01 Feb A New Relationship with Time
It seems that we all agree, regardless of our ideology and perspective, that we are living in strange times. Change and uncertainty are afoot and with it, anxiety abounds. I prefer life to be harmonious and predictable; but I am beginning to believe that this time is planting seeds for new life and deep renewal. Maybe that’s just a coping mechanism in me—time will tell, as they say.
Jean Gebser believed that the next leap in human consciousness would bring about a new relationship with time. Currently, we experience time spatially. We create mental maps in relation to time, dividing it into segments of past, present, and future. For us, time is an empty palate upon which our lives play out. This is one reason that our relationship with time is so conflicted. We never seem to have enough time, on the one hand. On the other hand, we have too much time on our hands and look for ways to kill it. Gebser invited us to pay attention to our language and what it reveals to us about our psyches.
The mental-rational structure of consciousness which has dominated human history for hundreds of years is now revealing its inadequacies for our present moment in time. We sense deep within that something in us is lacking. We sense that something new needs to be born. Maybe a new relationship with and understanding of time is part of the something new which is emerging.

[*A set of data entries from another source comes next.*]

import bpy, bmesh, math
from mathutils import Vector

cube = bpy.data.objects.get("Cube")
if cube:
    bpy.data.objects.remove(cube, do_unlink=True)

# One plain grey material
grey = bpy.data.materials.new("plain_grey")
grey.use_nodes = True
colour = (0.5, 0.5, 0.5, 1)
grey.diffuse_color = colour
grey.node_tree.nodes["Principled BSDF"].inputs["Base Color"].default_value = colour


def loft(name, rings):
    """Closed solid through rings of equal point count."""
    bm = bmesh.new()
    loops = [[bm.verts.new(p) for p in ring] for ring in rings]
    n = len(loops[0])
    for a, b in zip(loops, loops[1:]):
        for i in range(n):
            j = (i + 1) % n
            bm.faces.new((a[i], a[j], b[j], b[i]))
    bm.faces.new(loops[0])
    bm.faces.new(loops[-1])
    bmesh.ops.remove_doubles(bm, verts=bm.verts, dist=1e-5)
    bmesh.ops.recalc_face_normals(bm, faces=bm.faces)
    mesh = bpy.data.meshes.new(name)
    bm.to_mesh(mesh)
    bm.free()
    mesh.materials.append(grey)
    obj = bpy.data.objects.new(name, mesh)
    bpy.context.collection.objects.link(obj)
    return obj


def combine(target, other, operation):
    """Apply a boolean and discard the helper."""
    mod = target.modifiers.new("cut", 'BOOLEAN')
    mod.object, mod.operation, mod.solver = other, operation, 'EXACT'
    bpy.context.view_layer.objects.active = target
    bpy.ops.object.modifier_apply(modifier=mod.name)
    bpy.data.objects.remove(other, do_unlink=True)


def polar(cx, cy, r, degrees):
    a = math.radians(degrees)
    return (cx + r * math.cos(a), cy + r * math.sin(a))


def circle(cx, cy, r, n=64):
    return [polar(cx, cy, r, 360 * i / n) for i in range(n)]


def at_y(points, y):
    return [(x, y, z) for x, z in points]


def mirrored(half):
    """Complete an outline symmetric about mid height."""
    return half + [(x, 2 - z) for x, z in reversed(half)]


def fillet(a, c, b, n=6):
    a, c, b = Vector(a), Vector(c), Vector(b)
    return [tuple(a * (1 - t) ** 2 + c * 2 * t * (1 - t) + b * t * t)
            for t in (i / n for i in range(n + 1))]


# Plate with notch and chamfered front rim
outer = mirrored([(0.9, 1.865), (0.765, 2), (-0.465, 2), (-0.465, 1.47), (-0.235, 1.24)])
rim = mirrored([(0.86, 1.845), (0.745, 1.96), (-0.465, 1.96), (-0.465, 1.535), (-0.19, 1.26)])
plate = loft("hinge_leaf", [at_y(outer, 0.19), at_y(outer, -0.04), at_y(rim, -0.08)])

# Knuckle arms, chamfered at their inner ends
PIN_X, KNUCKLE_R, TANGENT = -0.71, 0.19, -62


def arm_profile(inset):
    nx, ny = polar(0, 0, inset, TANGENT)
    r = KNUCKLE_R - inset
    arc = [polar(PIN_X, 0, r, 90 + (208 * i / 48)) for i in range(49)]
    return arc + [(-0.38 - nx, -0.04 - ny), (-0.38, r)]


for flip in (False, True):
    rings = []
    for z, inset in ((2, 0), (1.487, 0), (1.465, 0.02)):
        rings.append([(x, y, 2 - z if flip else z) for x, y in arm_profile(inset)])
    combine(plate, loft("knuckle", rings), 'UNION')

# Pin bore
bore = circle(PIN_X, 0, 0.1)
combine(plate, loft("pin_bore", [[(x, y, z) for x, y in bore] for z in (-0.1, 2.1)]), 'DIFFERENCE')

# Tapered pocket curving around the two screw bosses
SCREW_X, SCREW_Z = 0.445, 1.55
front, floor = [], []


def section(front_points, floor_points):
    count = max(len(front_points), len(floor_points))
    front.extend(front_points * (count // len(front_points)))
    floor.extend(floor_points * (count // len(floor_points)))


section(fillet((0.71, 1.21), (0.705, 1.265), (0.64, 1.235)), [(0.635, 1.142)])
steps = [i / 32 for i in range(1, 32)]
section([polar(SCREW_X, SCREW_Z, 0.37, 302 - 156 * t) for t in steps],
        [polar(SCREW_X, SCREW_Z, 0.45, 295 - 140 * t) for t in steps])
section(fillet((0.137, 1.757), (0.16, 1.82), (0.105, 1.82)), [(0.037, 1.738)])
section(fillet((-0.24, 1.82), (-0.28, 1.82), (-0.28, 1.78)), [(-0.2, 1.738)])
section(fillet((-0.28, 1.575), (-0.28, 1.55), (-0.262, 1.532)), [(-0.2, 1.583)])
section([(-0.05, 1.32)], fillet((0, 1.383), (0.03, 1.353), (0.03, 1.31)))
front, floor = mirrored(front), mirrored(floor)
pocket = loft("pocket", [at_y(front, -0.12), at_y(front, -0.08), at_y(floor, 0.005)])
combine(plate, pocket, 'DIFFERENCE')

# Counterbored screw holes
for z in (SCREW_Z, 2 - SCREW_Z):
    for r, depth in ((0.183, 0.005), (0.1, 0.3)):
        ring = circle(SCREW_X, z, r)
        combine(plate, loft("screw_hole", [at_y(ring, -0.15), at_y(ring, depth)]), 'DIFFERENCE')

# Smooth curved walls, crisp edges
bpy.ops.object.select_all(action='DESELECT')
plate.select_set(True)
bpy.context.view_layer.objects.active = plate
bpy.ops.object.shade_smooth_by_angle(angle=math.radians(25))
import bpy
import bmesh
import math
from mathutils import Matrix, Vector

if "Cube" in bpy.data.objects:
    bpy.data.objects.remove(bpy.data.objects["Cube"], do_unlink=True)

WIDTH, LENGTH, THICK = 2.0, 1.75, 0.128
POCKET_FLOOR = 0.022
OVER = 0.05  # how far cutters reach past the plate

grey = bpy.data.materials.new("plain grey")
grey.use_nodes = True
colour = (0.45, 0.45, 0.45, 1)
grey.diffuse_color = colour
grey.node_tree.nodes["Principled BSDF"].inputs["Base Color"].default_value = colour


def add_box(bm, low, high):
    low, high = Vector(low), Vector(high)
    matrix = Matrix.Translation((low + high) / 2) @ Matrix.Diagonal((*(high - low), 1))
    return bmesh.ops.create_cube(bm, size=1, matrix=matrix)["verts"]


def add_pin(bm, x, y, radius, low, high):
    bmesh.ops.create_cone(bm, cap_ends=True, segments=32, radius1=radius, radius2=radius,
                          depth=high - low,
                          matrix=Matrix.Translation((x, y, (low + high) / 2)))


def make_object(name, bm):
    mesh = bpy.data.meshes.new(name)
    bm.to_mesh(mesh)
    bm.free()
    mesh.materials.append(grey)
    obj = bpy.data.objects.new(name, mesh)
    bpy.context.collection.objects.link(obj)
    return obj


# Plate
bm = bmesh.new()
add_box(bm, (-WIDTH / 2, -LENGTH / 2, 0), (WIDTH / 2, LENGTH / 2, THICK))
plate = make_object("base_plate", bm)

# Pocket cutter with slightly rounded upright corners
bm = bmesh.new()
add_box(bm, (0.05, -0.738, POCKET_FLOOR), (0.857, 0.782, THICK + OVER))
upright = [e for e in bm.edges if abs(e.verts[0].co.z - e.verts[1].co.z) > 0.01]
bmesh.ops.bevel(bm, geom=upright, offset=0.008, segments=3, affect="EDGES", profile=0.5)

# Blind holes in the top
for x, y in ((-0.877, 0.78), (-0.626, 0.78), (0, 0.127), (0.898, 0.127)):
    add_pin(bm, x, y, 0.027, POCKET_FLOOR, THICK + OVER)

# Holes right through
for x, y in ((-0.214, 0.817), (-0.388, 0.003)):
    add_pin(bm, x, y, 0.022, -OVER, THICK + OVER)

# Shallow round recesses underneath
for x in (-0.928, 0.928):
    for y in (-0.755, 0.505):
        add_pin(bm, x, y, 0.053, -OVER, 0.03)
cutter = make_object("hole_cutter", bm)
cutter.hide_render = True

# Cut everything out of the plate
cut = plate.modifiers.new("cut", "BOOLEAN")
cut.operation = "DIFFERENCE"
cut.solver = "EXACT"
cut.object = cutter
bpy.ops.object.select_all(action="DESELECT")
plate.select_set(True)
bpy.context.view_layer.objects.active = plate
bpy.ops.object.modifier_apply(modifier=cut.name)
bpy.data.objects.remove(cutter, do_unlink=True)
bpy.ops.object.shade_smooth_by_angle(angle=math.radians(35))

Gebser invited us to begin thinking of time more as a quality than as a quantity. Contemplatives of all backgrounds and all times have sensed this truth. In the silence and emptiness of contemplative practice, something is encountered—something more profound and holy than our minds can contain or begin to understand. Gebser called this something, Origin, which he claimed is ever present. Our minds are great for many things, but subtle and non-mental perception is not one of those. Gebser believed that the next leap in consciousness would integrate our mental and spiritual abilities. I believe that this great evolution is at play among us.
Last night, I witnessed our new Presbytery taking strides toward something new—perhaps. In 2022, certainly our church is moving toward something new. My conviction is that this something new is not to be feared or lamented. If we can learn to embrace it with trust, it will yield surprising results. I believe this. I sense it. I trust that God is with us. See you in Church!